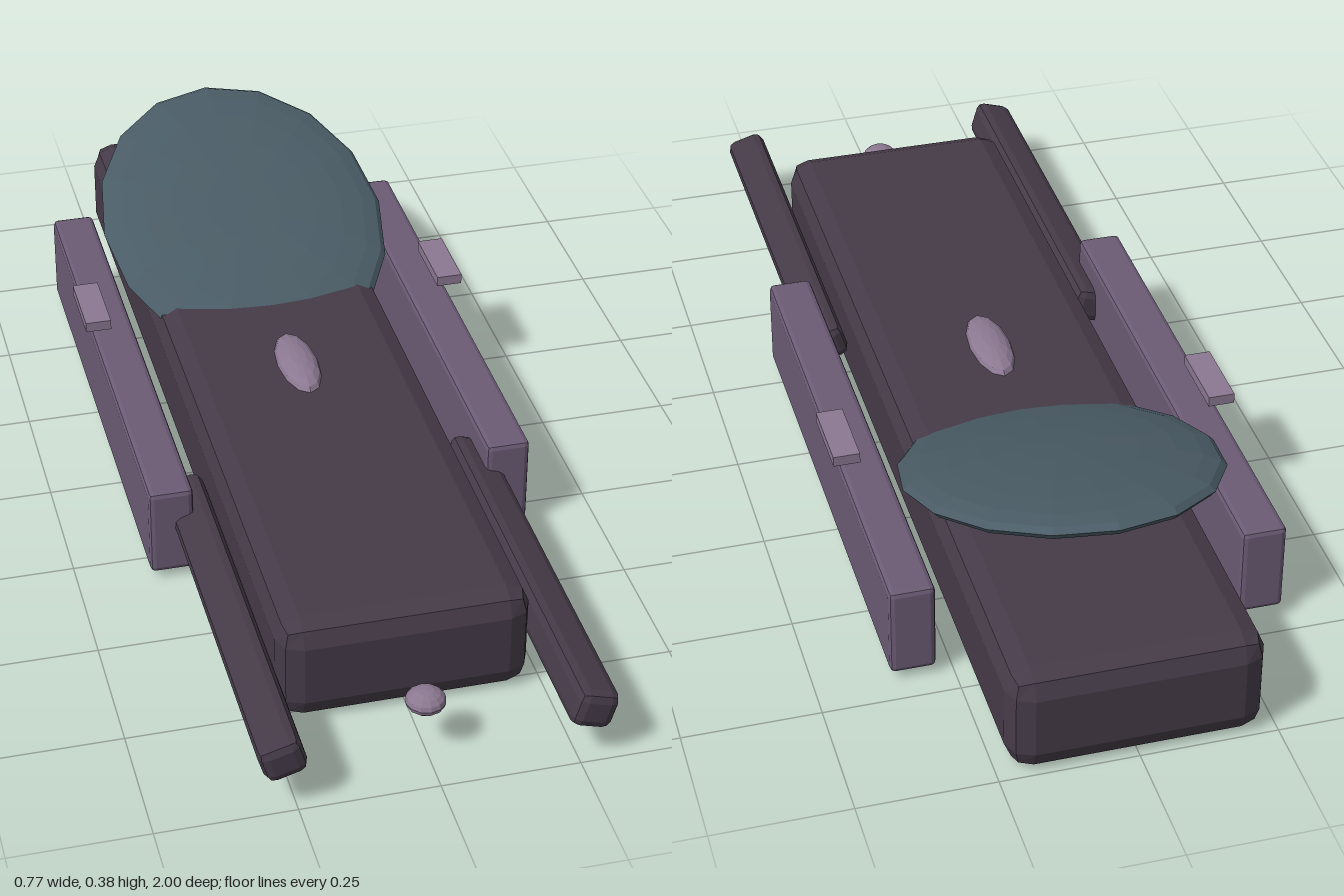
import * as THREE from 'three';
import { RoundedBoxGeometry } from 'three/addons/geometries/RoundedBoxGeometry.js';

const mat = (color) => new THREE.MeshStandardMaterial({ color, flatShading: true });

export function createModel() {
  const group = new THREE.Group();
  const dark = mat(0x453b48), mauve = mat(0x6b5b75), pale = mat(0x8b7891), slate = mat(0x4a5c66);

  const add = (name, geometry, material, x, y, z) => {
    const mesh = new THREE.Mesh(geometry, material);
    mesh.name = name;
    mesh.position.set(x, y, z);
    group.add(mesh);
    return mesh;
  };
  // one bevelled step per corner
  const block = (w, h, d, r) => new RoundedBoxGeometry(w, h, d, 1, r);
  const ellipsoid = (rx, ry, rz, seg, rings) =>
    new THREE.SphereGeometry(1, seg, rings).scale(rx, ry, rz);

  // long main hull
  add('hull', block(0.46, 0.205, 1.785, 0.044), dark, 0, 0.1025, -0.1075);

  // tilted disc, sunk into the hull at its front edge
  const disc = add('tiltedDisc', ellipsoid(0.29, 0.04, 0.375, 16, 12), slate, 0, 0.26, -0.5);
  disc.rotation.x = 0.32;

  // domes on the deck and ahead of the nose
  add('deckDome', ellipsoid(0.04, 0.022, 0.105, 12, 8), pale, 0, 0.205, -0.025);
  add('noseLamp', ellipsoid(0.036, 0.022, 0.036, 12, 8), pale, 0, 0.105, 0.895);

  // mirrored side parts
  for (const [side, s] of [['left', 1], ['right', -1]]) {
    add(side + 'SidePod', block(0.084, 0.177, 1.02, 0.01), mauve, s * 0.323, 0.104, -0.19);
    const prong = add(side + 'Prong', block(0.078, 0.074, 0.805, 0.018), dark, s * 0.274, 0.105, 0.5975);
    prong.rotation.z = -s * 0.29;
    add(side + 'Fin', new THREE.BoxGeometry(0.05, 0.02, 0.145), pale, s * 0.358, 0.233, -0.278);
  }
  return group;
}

────────────────────────────────────────

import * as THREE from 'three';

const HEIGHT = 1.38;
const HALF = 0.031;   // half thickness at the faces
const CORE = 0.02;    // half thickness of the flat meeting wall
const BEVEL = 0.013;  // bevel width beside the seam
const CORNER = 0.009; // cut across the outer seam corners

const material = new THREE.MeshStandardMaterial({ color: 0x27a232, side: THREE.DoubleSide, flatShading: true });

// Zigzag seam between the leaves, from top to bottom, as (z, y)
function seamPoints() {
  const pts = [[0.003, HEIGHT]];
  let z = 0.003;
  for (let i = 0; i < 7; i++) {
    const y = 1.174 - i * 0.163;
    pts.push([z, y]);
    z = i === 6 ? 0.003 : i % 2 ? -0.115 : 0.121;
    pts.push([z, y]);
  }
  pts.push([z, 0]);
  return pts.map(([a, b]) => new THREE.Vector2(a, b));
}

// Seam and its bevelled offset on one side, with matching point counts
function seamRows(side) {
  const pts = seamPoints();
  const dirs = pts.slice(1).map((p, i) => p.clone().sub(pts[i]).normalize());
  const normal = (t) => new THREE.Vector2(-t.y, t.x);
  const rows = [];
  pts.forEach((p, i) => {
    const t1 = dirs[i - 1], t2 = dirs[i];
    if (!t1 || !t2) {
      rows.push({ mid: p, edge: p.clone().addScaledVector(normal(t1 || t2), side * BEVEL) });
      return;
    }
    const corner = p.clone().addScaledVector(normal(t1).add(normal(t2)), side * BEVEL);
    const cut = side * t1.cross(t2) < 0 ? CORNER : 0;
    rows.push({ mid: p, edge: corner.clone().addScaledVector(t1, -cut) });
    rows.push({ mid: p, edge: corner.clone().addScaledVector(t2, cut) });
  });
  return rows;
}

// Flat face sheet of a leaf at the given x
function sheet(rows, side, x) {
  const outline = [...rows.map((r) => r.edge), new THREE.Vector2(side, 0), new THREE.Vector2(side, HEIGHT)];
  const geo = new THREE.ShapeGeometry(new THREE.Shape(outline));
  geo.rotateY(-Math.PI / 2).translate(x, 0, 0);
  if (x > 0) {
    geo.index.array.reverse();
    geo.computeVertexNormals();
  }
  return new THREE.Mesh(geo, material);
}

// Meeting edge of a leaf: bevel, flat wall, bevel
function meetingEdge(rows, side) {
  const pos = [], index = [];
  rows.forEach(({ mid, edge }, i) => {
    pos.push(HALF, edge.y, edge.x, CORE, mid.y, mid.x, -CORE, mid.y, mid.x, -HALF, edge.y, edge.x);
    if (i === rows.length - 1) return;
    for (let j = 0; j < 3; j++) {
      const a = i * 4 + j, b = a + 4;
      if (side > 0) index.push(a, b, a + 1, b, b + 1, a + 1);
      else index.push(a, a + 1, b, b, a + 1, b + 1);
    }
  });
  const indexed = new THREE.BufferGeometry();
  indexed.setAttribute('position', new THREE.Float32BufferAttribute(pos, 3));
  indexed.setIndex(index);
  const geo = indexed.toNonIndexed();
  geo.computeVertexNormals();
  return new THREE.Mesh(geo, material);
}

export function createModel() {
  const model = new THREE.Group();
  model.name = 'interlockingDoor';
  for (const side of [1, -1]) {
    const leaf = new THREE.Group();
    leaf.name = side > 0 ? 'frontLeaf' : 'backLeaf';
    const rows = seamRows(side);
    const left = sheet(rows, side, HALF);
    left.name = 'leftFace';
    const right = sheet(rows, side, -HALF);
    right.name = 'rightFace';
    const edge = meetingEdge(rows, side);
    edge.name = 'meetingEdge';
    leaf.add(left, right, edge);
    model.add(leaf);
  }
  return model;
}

────────────────────────────────────────

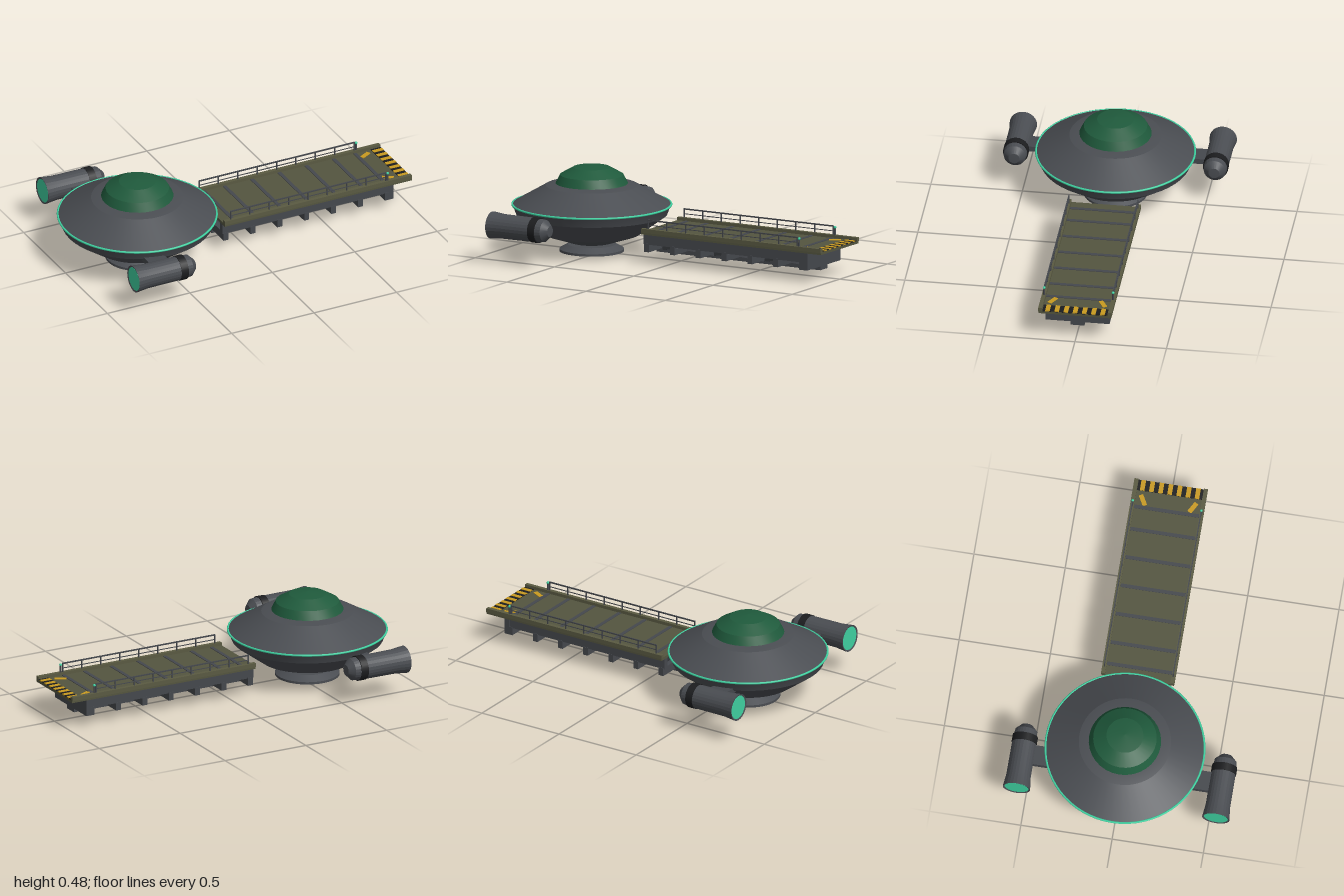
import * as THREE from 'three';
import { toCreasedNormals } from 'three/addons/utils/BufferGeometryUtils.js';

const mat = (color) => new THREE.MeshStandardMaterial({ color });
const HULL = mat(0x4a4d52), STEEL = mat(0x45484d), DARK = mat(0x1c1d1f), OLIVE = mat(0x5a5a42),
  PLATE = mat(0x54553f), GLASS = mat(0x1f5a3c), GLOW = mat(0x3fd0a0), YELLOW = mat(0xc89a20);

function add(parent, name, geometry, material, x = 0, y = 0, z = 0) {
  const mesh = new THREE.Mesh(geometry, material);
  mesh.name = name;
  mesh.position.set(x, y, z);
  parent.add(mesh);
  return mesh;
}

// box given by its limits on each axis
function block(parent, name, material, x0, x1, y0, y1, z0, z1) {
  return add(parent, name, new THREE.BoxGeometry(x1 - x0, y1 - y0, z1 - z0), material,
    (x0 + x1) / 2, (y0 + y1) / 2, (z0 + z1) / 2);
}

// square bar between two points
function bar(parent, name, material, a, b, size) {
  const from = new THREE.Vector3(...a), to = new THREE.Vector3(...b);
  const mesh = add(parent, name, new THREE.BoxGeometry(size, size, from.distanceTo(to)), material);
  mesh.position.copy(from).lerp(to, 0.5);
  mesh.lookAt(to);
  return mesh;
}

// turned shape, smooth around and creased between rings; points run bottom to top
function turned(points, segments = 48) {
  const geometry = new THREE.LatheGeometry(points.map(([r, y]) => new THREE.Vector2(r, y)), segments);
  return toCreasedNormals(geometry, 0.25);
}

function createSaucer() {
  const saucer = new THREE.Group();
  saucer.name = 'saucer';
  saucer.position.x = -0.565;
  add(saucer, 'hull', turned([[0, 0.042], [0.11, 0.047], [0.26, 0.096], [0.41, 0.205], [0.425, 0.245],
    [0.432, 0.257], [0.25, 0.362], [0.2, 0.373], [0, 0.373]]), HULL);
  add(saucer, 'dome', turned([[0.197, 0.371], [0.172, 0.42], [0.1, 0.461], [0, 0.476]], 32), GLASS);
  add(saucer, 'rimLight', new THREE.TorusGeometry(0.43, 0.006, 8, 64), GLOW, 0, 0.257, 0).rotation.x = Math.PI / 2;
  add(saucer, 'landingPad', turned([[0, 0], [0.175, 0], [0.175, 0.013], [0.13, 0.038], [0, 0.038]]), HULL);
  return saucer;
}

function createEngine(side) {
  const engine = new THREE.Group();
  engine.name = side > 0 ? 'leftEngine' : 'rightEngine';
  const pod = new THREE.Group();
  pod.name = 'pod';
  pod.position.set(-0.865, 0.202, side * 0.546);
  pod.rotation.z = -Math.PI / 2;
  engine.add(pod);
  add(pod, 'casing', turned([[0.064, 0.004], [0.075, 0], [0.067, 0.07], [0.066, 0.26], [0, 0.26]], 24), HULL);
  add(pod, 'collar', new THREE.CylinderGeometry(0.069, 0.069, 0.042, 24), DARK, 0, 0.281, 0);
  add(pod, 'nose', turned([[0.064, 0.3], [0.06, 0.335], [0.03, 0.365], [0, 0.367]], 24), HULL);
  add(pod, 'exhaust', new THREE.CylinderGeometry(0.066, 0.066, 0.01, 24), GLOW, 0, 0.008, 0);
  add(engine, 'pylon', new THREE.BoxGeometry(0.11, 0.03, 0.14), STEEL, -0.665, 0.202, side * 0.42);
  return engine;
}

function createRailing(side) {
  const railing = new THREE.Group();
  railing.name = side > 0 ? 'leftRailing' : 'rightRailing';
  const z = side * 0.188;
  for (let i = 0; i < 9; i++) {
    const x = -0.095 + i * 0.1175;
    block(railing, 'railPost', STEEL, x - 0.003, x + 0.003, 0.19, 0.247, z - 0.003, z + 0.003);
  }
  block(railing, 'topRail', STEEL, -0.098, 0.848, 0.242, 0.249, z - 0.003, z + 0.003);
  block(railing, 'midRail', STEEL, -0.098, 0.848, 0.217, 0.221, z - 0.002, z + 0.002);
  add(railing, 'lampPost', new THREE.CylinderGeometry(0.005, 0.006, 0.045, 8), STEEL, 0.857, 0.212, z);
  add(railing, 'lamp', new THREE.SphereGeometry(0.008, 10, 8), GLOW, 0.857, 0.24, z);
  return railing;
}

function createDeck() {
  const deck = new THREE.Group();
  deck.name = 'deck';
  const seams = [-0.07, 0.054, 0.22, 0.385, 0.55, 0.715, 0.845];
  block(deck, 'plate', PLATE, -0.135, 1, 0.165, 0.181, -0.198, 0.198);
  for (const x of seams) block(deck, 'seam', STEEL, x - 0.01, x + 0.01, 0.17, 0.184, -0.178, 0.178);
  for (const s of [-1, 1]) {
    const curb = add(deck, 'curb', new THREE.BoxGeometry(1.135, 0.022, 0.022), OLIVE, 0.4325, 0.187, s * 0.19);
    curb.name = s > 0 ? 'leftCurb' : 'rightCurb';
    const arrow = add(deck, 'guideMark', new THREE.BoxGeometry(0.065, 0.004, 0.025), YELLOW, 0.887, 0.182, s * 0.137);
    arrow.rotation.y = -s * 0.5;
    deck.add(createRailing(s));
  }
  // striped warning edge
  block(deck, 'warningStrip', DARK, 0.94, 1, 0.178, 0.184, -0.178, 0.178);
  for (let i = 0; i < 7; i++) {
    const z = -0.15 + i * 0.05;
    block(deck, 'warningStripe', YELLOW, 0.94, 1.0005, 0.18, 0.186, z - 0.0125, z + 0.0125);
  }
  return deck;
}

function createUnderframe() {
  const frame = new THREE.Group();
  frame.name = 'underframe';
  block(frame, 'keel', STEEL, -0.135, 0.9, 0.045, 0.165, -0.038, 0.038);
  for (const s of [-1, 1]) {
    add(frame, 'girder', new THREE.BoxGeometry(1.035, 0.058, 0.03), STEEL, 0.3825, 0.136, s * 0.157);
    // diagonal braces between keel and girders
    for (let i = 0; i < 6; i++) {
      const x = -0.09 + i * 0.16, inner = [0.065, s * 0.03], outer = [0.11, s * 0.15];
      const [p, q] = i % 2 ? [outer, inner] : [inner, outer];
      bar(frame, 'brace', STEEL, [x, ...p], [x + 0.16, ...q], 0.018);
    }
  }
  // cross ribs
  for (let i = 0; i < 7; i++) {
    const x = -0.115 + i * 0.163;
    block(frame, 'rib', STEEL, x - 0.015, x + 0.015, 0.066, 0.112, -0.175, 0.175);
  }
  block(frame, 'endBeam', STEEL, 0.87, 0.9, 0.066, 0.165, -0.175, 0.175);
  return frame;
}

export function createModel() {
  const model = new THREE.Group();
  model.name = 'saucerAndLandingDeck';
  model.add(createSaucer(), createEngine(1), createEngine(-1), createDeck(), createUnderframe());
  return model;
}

────────────────────────────────────────

[WHAT IS BEING ASKED]:
The listing above holds a line with "on each axis" and a line with "mesh.lookAt(to);". Print the stretch from the first through the second, exactly and alone.

[RESPONSE TO THE TASK]:
// box given by its limits on each axis
function block(parent, name, material, x0, x1, y0, y1, z0, z1) {
  return add(parent, name, new THREE.BoxGeometry(x1 - x0, y1 - y0, z1 - z0), material,
    (x0 + x1) / 2, (y0 + y1) / 2, (z0 + z1) / 2);
}

// square bar between two points
function bar(parent, name, material, a, b, size) {
  const from = new THREE.Vector3(...a), to = new THREE.Vector3(...b);
  const mesh = add(parent, name, new THREE.BoxGeometry(size, size, from.distanceTo(to)), material);
  mesh.position.copy(from).lerp(to, 0.5);
  mesh.lookAt(to);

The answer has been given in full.